Director: Saverio Costanzo
Cast: Adam Driver, Alba Rohrwacher, Roberta Maxwell
Length: 109 mins
Hungry Hearts, Italian director Saverio Costanzo’s newest feature, premiering today at the Venice Film Festival and competing for the main prize, the Golden Lion, starts out playful and energetic yet turns sour due to its dogmatic approach to gender dichotomy. The film chronicles the relationship between Mina (Alba Rohrwacher) and Jude (Adam Driver), who struggle to negotiate the right way to raise their son, mutual love dissolving into obsession and their life together turning into hell. Displaying excellent work by the actors, Hungry Hearts succumbs to the weakness of the narrative, rendering the film slightly tedious instead of thrilling.
Jude and Mina’s love story begins as a charming encounter, both of them getting locked in the same restaurant bathroom. Eventually we see a beautiful wedding, Jude singing a love song in Italian, and Mina looking truly angel-like. The couple become parents. If Mina seemed slightly worrying during her pregnancy – refusing to eat, to visit the doctors and severely trusting on her intuition – now she is paranoid, shielding the kid even from the sunlight. With Adam fretting over the health and safety of the child, Mina grows into a more and more intuitive creature, mystically refusing to see the fact, that, for example, the baby is simply not growing. The father smuggles ham and other kinds of meat to the baby’s diet and slowly realises that he cannot leave his son with Mina as she’s deep in denial and insists on keeping the child sheltered from the world outside, looking more demented as the days go by.
Costanzo claims that the aim behind this film was to simply tell the story of love and to look at these characters with tenderness, seeing as, in his opinion, there is no right or wrong in this situation. However, the framing of Hungry Hearts suggests otherwise. Set in a claustrophobic New York apartment, it portrays Mina as an obsessive New Age lunatic, responding to Adam’s arguments with weak statements about her feelings. Now, she is not insane – though Alba Rohrwacher’s fantastic acting bounces Mina in-between utter hopelessness and blind-eyed denial – she’s merely overprotective. Costanzo sees this clash between husband and wife as a struggle between tradition and modernity.
The script does not give enough weapons for Mina to stand on her own, and Costanzo’s claustrophobic framing renders her into a simple hysterical woman whose overbearing love for her child has turned into a dangerous obsession.
However, I see the recycling of an overused cultural trope, that of women belonging to nature, purity and feeling, and men being rational, logical and pragmatic; Mina is chaos, and Adam is order. The script does not give enough weapons for Mina to stand on her own, and Costanzo’s claustrophobic framing renders her into a simple hysterical woman whose overbearing love for her child has turned into a dangerous obsession. This contrast is also prominent between daughter and mother-in-law (Roberta Maxwell), whose house stands for everything that Mina doesn’t believe in. Yet Mina’s reaction is simple: “I do not think this is a good place; I can feel it”. Obviously, Adam counters this statement with rationality.

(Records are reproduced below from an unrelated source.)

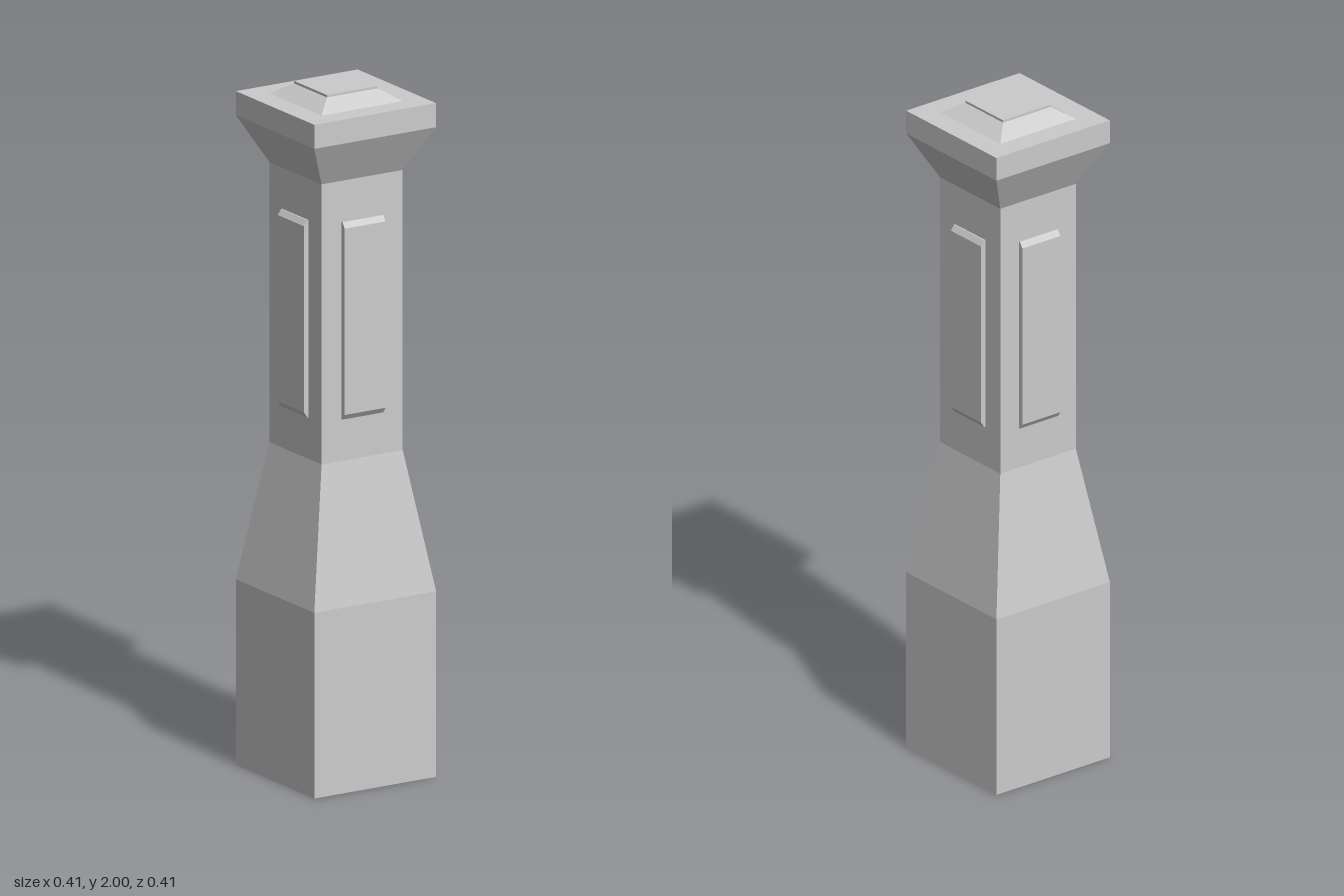
import * as THREE from 'three';

const grey = new THREE.MeshStandardMaterial({ color: 0xcccccc, flatShading: true, side: THREE.DoubleSide });

// Square section swept up a profile of [half width, height] points
function squareColumn(name, profile) {
  const points = profile.map(([half, y]) => new THREE.Vector2(half * Math.SQRT2, y));
  const geometry = new THREE.LatheGeometry(points, 4, Math.PI / 4).toNonIndexed();
  geometry.computeVertexNormals();
  const mesh = new THREE.Mesh(geometry, grey);
  mesh.name = name;
  return mesh;
}

// Raised panel with sloped top and bottom ends, as a side profile extruded across its width
function panelGeometry(width, inner, outer, bottom, top, slope) {
  const lip = inner + 0.005;
  const shape = new THREE.Shape([
    [inner, bottom], [lip, bottom], [outer, bottom + slope],
    [outer, top - slope], [lip, top], [inner, top],
  ].map(([x, y]) => new THREE.Vector2(x, y)));
  const geometry = new THREE.ExtrudeGeometry(shape, { depth: width, bevelEnabled: false });
  geometry.translate(0, 0, -width / 2);
  return geometry;
}

export function createModel() {
  const model = new THREE.Group();
  model.name = 'pillar';

  // Hollow base, tapered shoulder and shaft, open underneath
  model.add(squareColumn('shaft', [[0.2025, 0], [0.2025, 0.54], [0.135, 0.945], [0.135, 1.76]]));

  // Flared capital with a flat top
  model.add(squareColumn('capital', [[0.135, 1.76], [0.2025, 1.89], [0.2025, 1.96], [0, 1.96]]));

  // Low stepped block on top
  model.add(squareColumn('topBlock', [[0.135, 1.96], [0.085, 1.993], [0.085, 2], [0, 2]]));

  // One raised panel on each face of the shaft
  const panel = panelGeometry(0.136, 0.134, 0.15, 1.066, 1.64, 0.016);
  ['left', 'front', 'right', 'back'].forEach((side, i) => {
    const mesh = new THREE.Mesh(panel, grey);
    mesh.name = side + 'Panel';
    mesh.rotation.y = -i * Math.PI / 2;
    model.add(mesh);
  });

  return model;
}
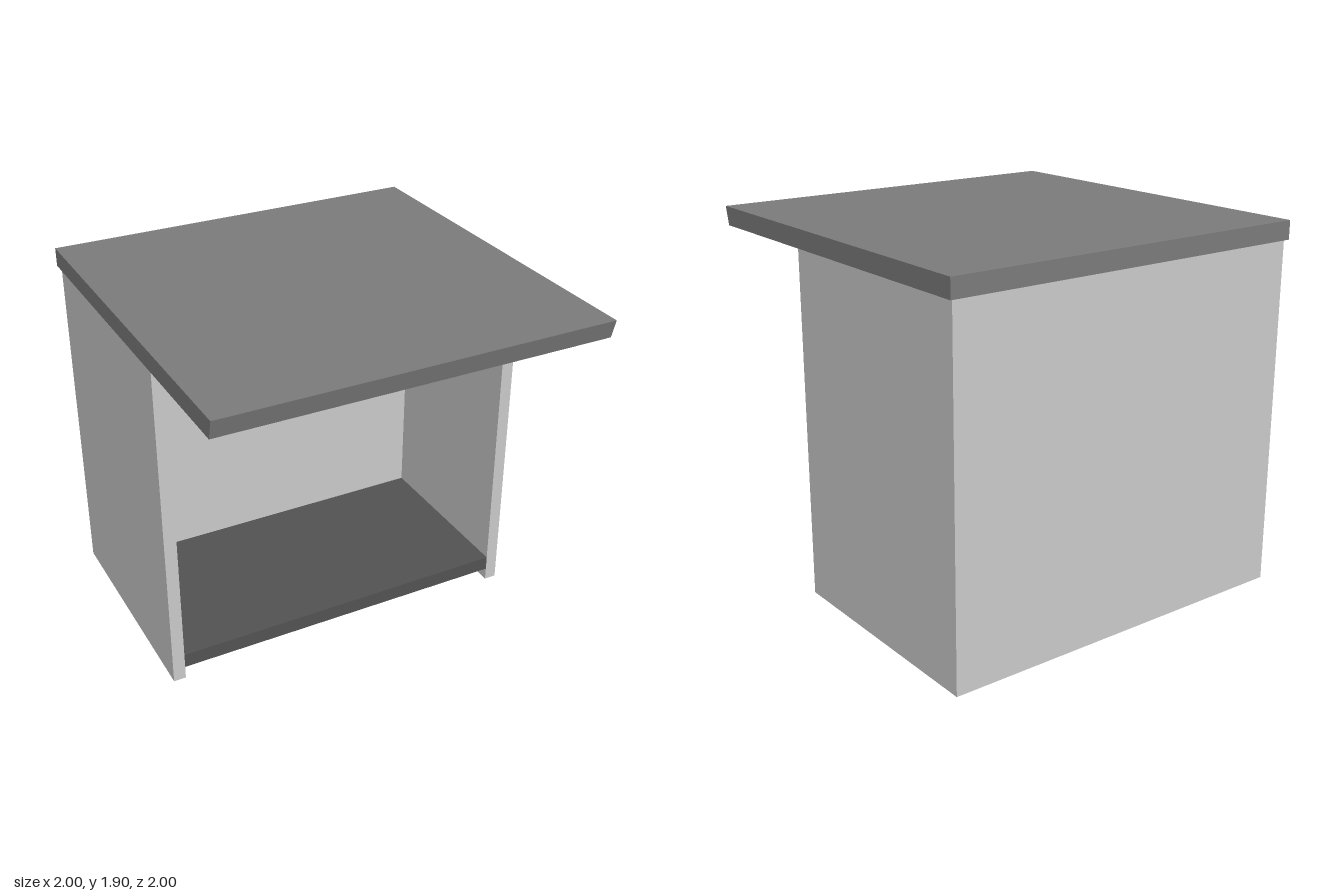
import * as THREE from 'three';

function flat(name, hex) {
  const m = new THREE.MeshStandardMaterial({ color: hex });
  m.name = name;
  return m;
}

// Prism made from a closed outline, extruded along its local z
function prism(points, depth) {
  const shape = new THREE.Shape(points.map(([a, b]) => new THREE.Vector2(a, b)));
  return new THREE.ExtrudeGeometry(shape, { depth, bevelEnabled: false });
}

export function createModel() {
  const wallGrey = flat('light grey', 0xc8c8c8);
  const roofGrey = flat('mid grey', 0x7a7a7a);
  const floorGrey = flat('dark grey', 0x525252);

  const outer = 0.982, inner = 0.917;           // side wall faces
  const front = 0.28, back = -0.985, innerBack = -0.665;
  const roofBottom = 1.807, roofTop = 1.903;

  const group = new THREE.Group();
  group.name = 'shelter';
  const add = (name, geometry, material) => {
    const mesh = new THREE.Mesh(geometry, material);
    mesh.name = name;
    group.add(mesh);
    return mesh;
  };

  // U-shaped walls: plan outline (x, -z) raised along y
  const walls = prism([
    [-outer, -front], [-inner, -front], [-inner, -innerBack], [inner, -innerBack],
    [inner, -front], [outer, -front], [outer, -back], [-outer, -back],
  ], roofBottom).rotateX(-Math.PI / 2);
  add('walls', walls, wallGrey);

  // Raised floor between the walls
  const floor = add('floor', new THREE.BoxGeometry(2 * inner, 0.078, front - innerBack), floorGrey);
  floor.position.set(0, 0.109, (front + innerBack) / 2);

  // Overhanging roof slab with a slanted front edge: profile (z, y) along x
  const roof = prism([
    [-1, roofBottom], [0.975, roofBottom], [1, roofTop], [-1, roofTop],
  ], 2).rotateY(-Math.PI / 2).translate(1, 0, 0);
  add('roof', roof, roofGrey);

  return group;
}
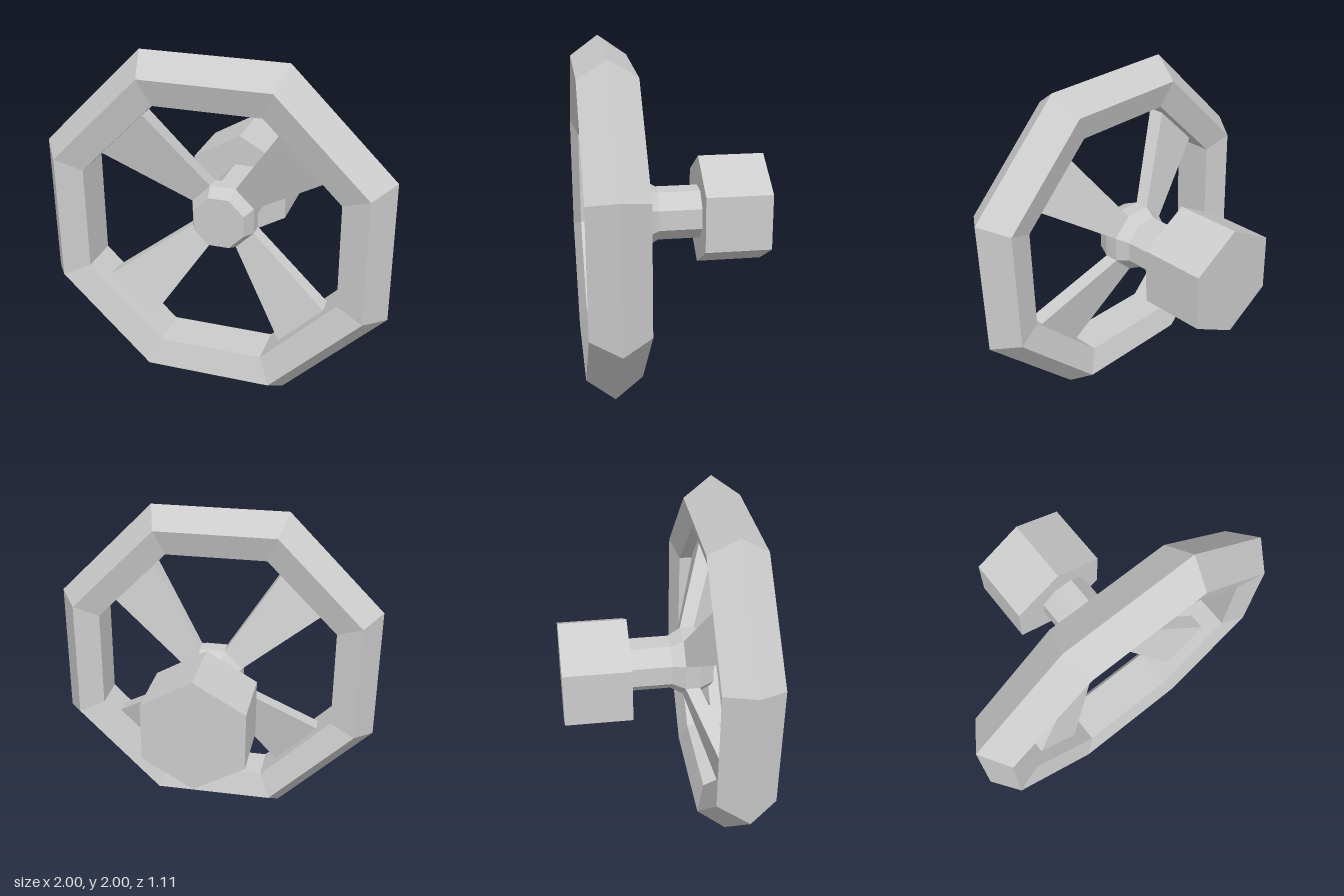
import * as THREE from 'three';

const material = new THREE.MeshStandardMaterial({ color: 0xcccccc, flatShading: true });

// Eight-sided solid around the z axis from [flat-to-centre distance, z] pairs,
// with flats facing up, down and sideways.
function octagonal(profile) {
  const toCorner = 1 / Math.cos(Math.PI / 8);
  const points = profile.map(([r, z]) => new THREE.Vector2(r * toCorner, z));
  return new THREE.LatheGeometry(points, 8, Math.PI / 8).rotateX(Math.PI / 2);
}

// Tapered spoke along +y: narrow on the hub flat, wide and further forward at the rim.
function spokeGeometry() {
  const hub = { y: 0.185, width: 0.153, back: 0.165, front: 0.25 };
  const rim = { y: 0.738, width: 0.36, back: 0.34, front: 0.44 };
  const geometry = new THREE.BoxGeometry(1, 1, 1);
  const pos = geometry.attributes.position;
  for (let i = 0; i < pos.count; i++) {
    const end = pos.getY(i) > 0 ? rim : hub;
    pos.setXYZ(i, pos.getX(i) * end.width, end.y, pos.getZ(i) > 0 ? end.front : end.back);
  }
  geometry.computeVertexNormals();
  return geometry;
}

export function createModel() {
  const model = new THREE.Group();
  model.name = 'valveWheel';

  function add(name, geometry, x = 0, z = 0) {
    const mesh = new THREE.Mesh(geometry, material);
    mesh.name = name;
    mesh.position.set(x, 1, z);
    model.add(mesh);
    return mesh;
  }

  // Rim with a five-sided section: outer ridge, two slopes, flat inner wall
  add('rim', octagonal([
    [0.735, 0.268], [0.888, 0.223], [1, 0.39], [0.888, 0.557], [0.735, 0.512], [0.735, 0.268],
  ]));

  // Shaft flaring into the hub, with a chamfered front
  add('hubAndShaft', octagonal([
    [0, -0.17], [0.147, -0.17], [0.147, 0.09], [0.185, 0.165], [0.185, 0.25], [0.15, 0.335], [0, 0.335],
  ]));

  // Four diagonal spokes
  const spoke = spokeGeometry();
  for (let i = 0; i < 4; i++) {
    add('spoke', spoke).rotation.z = Math.PI / 4 + i * Math.PI / 2;
  }

  // Six-sided block at the back, slightly off the shaft's axis
  add('hexBlock', new THREE.CylinderGeometry(0.337, 0.337, 0.395, 6).rotateX(Math.PI / 2), -0.03, -0.36);

  return model;
}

What are we meant to think of Mina? Is she a caring mother or a delusional New Age hippy? Perhaps Adam is the one who’s wrong, refusing to see outside of narrow tradition-based logic? Sadly, the film does not give enough space for the debate, Adam’s position of logic and rationale being the only choice for the baby to survive. Mina’s obsession with the baby’s safety manifests through the ever-so-old trope of ‘mother knows best’, and that, according to this film, is the only argument needed. This clash of ideas climaxes in a grotesquely tragic finale, suggesting violence instead of dialogue.
Hungry Hearts has the potential to be a thrilling suspense drama, wielding a Hitchcock-worthy soundtrack studded with paranoia-inducing string passages, chilling cinematography and great work by the acting duet, but its plot does not provide enough space for constructive dialogue, resulting in yet another film about hysterical women on the verge of a nervous breakdown, not listening to wise advice from their husbands and thus creating tragedy around them.